The American pianist, Frederic Chiu, was born to a Chinese immigrant family. Critics count his Asian/American/ European background as one of his strengths, permitting him a wider point of view in studying the music he plays. On the other hand, his concert repertory is as centered on the classical European piano literature as that of any comparable player. Another part of his background gives him unusual insight into collaboration: his brother is a violinist, and as the pair was growing up Frederic often accompanied him. He has also an early and ongoing exploration of artificial intelligence and human psychology, especially the body-mind-heart connection. He attended Indiana University, where he pursued a double major in piano performance and computer science. His piano teacher at Indiana was Karen Shaw, a pianist known for her powerful virtuosic interpretations. While attending Indiana he frequently participated in the violin class of the late teacher Josef Gingold as a class accompanist. One of his acquaintances from those years was one of Gingold's greatest pupils, Joshua Bell. Chiu frequently accompanies Bell and also with Pierre Amoyal. After Indiana, he studied at the Juilliard School with Abbey Simon, Shaw's teacher.
At that point Frederic Chiu decided to base his performing career in Paris. Having settled in France, he co-founded (with violinist Philippe Graffin) the 1991 Consonance Festival in Saint Nazaire and participates regularly in it, often collaborating with Jeremy Menuhin, the St. Lawrence and Shanghai string quartets, Christian Ivaldi, Gary Hoffman, or Jean-Yves Thibaudet.
In 1993, already considered one of the quickest-rising young pianists, Frederic Chiu entered the Van Cliburn competition. His elimination before the final round resulted in a storm of protest, reminiscent of the 1980 scandal involving Ivo Pogorelich in the Chopin Competition. He received more publicity as a result than did the winner; The New York Times began referring to him as a "maverick pianist." Since then, he has received more positive recognition as the recipient of the Petscheck Award of the Juilliard School, the American Pianists Association Fellowship, and the 1996 Avery Fisher Career Grant.
Frederic Chiu has toured extensively in the USA and Europe, appearing with the major orchestras and in solo recitals in the major venues. He has performed in most of the major European cities, including Rome, Milan, Brussels, Antwerp, Berlin, Frankfurt, the Hague, Warsaw, Prague, and London. In North America he has appeared in the Place des Arts in Montreal, at the Ambassador Theatre in Pasadena, the Kennedy Center in Washington, DC, Lincoln Center and the Mostly Mozart Festival in New York. Frederic Chiu is a perennial guest at the Newport Music Festival and has traveled across the USA on extended recital tours with Community Concerts. His orient tours have taken him to Taiwan and Hong Kong with great success and is a permanent guest of the Beijing Central Conservatory as performer and teacher. His cosmopolitan background brings a unique approach to his music-making. "He has reinvented virtuosity...a phenomenon that must be heard." (Le Monde, Paris). Highlights of his performances include concerts with the BBC Concert Orchestra, BBC Scottish Symphony Orchestra, Indianapolis Symphony Orchestra, Kansas City Symphony, Dayton Philharmonic, Hartford Symphony, Orchestre de Bretagne of France, China National Symphony, Taipei National Symphony.

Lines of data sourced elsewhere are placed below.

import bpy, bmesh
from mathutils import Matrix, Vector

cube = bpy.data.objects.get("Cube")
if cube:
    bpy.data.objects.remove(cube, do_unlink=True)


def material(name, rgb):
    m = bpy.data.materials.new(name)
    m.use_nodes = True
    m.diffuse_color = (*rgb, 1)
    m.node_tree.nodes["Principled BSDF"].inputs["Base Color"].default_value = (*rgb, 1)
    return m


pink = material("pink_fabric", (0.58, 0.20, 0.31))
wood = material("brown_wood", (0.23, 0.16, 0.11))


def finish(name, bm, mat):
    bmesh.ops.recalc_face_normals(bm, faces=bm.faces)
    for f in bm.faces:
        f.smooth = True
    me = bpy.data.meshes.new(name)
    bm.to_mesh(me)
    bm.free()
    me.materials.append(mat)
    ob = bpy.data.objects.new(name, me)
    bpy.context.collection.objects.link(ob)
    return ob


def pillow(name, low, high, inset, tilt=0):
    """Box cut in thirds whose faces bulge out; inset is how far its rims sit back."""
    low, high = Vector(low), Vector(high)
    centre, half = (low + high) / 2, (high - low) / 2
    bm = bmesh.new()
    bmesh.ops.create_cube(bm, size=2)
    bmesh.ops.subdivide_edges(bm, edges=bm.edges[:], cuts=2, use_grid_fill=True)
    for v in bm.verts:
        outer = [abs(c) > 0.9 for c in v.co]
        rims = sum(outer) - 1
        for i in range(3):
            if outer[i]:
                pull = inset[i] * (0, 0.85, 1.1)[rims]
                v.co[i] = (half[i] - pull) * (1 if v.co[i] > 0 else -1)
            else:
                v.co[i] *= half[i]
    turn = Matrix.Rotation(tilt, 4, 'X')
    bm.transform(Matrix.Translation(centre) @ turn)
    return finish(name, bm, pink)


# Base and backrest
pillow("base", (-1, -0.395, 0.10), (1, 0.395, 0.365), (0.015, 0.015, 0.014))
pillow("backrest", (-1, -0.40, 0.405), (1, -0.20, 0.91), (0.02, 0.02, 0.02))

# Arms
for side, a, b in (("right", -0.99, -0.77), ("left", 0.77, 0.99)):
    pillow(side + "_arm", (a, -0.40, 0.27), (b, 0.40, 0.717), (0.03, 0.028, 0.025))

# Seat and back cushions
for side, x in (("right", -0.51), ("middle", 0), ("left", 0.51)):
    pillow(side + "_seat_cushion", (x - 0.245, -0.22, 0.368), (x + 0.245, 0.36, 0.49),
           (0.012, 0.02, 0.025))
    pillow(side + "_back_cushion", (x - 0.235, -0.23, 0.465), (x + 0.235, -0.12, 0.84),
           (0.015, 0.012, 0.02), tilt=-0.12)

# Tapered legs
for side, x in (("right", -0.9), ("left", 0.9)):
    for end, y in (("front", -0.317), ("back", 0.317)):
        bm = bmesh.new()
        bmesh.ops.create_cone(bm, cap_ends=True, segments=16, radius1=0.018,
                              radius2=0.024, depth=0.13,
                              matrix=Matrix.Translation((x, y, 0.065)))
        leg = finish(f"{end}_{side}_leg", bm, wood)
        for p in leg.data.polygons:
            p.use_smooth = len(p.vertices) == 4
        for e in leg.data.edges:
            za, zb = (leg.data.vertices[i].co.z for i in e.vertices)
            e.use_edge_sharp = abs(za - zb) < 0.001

Frederic Chiu is also committed to expanding the place of classical music. He has created unusual collaborations with non-musicians, such as the Shakespearean actor Brian Bedford and psychologist/ writer/clown Howard Buten. He does extensive work with children through concert/lectures for schools, and has brought classical music to places where it is rarely heard. After 12 years spent in France, Frederic Chiu recently returned to the USA.
Frederic Chiu records for the French Harmonia Mundi label, with over 20 CDs on the market. He has completed several volumes of a critically acclaimed project to record all the piano music of Sergei Prokofiev, including the unpublished juvenilia and Chiu's own transcription of the suite from the film Lt. Kizhe. He is drawn to little-performed Romantic repertory, including the Felix Mendelssohn piano sonatas and the great virtuoso piano transcriptions of the era, especially those of Franz Liszt. He has given lecture-concerts on F. Liszt's piano version of the Schubert song cycle Schwanengesang, which he had recorded for Harmonia Mundi. He has also recorded transcriptions of music by Rossini and, more conventionally, Ravel's piano music and Chopin's Opus 10 etudes. Many have been singled out, such as "Record of the Year" by Stereo Review, "Top 10 recordings" by the New Yorker, with raves from the Wall Street Journal and the New York Times.